"The driver pulled up one of the concrete pilings at about 10.30am on Monday. As he dug it out, there the skull was underneath it. It was a surprise, but this does happen a lot.
"We called the police straight away, as we normally do. They made it a scene-of-crime area and contacted an archaeologist."
Police made inquiries to see if it was a burial ground with local historians and Norfolk Landscape Archaeology's Edwin Rose was called in.
Mr Rose, a development control officer and archaeologist, said while there isn't a lot to tell about the skull yet, it is going to a pathologist in the hope its secrets can be unravelled.
"It is more than 500 years old. It is an unusual shape and the teeth are all very worn. It is an old man's skull," he said.
"What is really interesting is that it was buried with an unidentified animal's jawbone. Vikings were usually buried with their horses, others would put a joint of meat to help the dead travel through the afterlife. It could be a donkey's skull. It certainly looks like an equine skull.
"What's more interesting is it was a million-to-one chance that the skull survived.
"On one side there was a huge industrial building standing on that site, with concrete foundations littered in most of that area and the other side there was an electricity cable. It was in a 2ft-square area."
Mr Rose said: "Old skeletons are very common in Thetford.
"When the cathedral was taken to Norwich in about the 11th century, the town declined in size.
"South of the river, where it was still officially Suffolk, there were lots of little ruined churches.
Evidence of a church, thought to be called St John's, was found in the nearby playing field and human remains have been found around Canon's Close and the playing field, said Mr Rose.

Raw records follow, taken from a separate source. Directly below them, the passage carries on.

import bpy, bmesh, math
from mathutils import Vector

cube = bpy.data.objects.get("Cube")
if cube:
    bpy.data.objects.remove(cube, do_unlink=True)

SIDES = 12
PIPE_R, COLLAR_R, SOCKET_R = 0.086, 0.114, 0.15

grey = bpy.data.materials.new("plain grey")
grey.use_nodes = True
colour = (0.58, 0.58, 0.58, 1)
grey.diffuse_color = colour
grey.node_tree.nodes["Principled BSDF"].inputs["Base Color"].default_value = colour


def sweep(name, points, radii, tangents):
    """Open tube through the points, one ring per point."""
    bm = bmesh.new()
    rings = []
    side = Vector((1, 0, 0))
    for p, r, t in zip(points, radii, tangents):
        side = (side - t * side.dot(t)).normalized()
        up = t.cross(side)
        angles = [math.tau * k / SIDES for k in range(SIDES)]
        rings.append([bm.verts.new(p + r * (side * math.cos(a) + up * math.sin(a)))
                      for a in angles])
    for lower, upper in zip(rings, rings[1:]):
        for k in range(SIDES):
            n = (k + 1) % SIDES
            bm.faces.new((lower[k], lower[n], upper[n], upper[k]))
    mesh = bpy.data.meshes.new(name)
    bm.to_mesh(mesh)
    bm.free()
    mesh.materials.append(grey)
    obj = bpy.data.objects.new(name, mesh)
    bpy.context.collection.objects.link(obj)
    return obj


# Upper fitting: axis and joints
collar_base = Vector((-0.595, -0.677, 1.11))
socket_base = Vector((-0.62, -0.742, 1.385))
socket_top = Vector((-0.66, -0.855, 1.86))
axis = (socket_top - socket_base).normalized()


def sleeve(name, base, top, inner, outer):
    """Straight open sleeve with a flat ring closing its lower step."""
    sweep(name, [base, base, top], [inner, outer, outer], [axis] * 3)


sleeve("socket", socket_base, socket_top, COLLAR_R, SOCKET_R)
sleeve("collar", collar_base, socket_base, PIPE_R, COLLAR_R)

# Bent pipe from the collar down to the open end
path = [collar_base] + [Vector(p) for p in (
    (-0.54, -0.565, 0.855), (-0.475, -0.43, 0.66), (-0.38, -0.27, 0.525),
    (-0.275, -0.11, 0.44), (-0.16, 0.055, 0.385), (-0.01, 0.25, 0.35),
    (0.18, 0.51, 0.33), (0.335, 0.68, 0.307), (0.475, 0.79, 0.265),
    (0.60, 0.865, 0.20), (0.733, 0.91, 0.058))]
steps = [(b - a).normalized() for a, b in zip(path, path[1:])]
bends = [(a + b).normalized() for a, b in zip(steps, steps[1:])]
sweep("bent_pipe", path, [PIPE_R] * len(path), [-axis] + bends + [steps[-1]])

Once its secrets are discovered, the skull will be reburied or placed in a museum.